How Often Can You Bite The Hands That Feed You In TV? The More The Better
Lawrence O'Donnell on MSNBC's "The Last Word" took some 13-plus minutes to dig into not just Donald Trump's theoretical run for the presidency, but into NBC executives letting the glaring media attention on Trump get to this level.
He is critical of the network that probably knows whether The Donald will make good on his big promise.
O'Donnell is not Keith Olbermann when it comes to witty TV writing. But his attack on network executives is somewhat more severe than Olbermann's sometimes criticism of MSNBC and NBC News executives. Olbermann took NBC to task for its inconsistent policy when it comes to donations of political candidates by NBC on-air personnel.
O'Donnell's concerns allude to Trump's seeming racisms and outlandish behavior -- that NBC executives should own up to whether this is just a publicity stunt or something more.
Good journalism and commentary always keeps its church and state dimension intact-- not just with commerce but with any senior management decisions.
Different from Olbermann -- who had the MSNBC time slot currently before O'Donnell -- O'Donnell has attacked NBC Entertainment executives, not NBC News executives.
This isn't the first time on-air talent has taken shots at their management bosses.
David Letterman has done this for years -- at the expense of both NBC and CBS executives. Letterman offers up more jokes -- mixing in more entertainment value. All that gives him a bit more leeway.

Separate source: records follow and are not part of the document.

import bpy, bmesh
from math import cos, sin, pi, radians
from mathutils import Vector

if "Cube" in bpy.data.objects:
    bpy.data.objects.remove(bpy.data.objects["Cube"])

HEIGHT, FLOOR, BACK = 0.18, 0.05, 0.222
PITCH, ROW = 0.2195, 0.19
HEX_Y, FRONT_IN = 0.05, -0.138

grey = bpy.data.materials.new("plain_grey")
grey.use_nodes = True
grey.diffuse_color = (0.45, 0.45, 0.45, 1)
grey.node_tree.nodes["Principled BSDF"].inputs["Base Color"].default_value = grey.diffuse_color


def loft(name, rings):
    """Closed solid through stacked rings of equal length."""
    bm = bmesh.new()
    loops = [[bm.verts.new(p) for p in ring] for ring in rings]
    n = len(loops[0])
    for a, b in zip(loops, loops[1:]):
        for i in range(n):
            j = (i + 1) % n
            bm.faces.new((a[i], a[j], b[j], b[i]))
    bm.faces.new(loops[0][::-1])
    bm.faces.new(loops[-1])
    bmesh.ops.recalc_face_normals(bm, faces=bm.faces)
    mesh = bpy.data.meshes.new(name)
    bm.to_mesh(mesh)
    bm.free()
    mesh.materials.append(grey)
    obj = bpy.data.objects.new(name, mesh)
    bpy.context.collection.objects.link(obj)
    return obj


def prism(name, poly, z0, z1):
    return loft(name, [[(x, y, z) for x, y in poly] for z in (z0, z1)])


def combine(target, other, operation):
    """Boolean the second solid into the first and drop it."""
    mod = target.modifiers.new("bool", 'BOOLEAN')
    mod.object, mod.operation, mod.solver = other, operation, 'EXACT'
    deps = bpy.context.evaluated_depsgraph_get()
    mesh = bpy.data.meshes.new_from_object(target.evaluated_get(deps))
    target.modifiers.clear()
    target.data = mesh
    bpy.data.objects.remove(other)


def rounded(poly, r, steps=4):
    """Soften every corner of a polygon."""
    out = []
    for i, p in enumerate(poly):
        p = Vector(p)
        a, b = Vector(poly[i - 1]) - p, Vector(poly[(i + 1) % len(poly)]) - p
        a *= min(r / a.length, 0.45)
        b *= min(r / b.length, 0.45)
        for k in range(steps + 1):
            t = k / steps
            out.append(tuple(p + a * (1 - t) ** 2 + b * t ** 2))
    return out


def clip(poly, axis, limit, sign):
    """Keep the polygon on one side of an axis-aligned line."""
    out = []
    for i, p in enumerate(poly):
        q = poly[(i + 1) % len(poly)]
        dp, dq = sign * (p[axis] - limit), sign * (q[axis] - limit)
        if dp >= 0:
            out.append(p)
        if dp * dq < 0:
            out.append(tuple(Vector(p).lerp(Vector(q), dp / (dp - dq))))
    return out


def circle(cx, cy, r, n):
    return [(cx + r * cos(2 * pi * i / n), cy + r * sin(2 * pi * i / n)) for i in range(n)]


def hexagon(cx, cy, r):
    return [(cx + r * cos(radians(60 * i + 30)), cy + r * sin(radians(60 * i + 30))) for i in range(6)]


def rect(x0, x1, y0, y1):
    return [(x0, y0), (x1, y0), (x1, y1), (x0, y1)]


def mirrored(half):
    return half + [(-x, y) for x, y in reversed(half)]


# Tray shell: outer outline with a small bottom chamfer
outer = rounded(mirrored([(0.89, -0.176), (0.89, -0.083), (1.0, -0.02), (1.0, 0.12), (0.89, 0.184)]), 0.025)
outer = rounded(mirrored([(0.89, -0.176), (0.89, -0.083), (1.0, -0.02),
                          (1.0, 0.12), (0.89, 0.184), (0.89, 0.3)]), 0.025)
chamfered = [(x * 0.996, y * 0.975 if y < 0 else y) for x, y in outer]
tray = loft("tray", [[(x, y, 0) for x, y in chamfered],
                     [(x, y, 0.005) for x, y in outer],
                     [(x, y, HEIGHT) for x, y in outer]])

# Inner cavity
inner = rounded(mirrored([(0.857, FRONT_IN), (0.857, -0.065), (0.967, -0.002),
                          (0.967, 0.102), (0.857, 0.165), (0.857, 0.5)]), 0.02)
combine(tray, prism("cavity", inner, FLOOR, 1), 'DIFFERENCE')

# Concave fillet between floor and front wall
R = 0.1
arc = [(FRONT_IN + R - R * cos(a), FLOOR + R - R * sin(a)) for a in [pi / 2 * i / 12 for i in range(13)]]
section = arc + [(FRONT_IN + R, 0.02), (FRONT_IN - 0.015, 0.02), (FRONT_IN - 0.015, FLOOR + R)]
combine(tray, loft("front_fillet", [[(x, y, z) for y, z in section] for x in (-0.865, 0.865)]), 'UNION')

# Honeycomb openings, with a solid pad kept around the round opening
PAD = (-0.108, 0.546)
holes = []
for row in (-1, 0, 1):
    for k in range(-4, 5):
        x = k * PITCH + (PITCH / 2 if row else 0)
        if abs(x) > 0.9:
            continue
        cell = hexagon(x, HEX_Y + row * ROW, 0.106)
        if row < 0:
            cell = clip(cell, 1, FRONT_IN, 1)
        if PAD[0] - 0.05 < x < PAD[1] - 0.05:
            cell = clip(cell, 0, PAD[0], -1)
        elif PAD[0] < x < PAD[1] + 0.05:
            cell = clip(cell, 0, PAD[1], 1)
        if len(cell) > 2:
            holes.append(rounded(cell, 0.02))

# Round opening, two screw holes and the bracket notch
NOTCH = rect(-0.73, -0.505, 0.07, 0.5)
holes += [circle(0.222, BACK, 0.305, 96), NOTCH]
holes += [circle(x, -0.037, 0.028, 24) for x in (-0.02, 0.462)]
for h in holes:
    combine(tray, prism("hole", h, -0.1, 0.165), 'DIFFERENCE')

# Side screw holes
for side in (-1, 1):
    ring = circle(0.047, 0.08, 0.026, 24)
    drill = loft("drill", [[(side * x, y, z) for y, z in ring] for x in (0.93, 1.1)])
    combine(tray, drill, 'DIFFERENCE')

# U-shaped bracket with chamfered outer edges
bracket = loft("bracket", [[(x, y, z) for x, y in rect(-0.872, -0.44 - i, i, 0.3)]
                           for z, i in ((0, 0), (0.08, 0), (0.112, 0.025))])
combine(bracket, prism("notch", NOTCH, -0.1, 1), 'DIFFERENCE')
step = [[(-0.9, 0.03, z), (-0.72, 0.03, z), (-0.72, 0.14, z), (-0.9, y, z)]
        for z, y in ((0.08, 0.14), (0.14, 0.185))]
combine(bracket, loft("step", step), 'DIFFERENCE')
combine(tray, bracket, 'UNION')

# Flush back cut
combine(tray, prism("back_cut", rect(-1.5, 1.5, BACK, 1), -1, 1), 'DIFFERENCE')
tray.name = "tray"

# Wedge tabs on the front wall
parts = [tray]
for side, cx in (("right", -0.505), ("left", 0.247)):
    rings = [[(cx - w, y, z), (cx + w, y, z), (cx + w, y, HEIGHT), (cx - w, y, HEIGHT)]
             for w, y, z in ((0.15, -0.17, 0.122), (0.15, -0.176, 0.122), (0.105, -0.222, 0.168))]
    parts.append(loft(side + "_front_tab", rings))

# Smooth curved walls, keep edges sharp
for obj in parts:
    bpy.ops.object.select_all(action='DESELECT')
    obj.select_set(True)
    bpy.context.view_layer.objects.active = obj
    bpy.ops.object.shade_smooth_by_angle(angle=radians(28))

No matter what, O'Donnell will never compete with the high water mark set by Charlie Sheen's rants against his bosses -- producer Chuck Lorre, CBS Corp. and Warner Bros. (To some that's what got Sheen fired). Then again, Sheen doesn't have his own CBS news cable channel program to vent.
Now, we can only hope an MSNBC promo goes to another level: "Tonight on MSNBC's 'The Last Word'! Lawrence O'Donnell has a few choice words about NBC."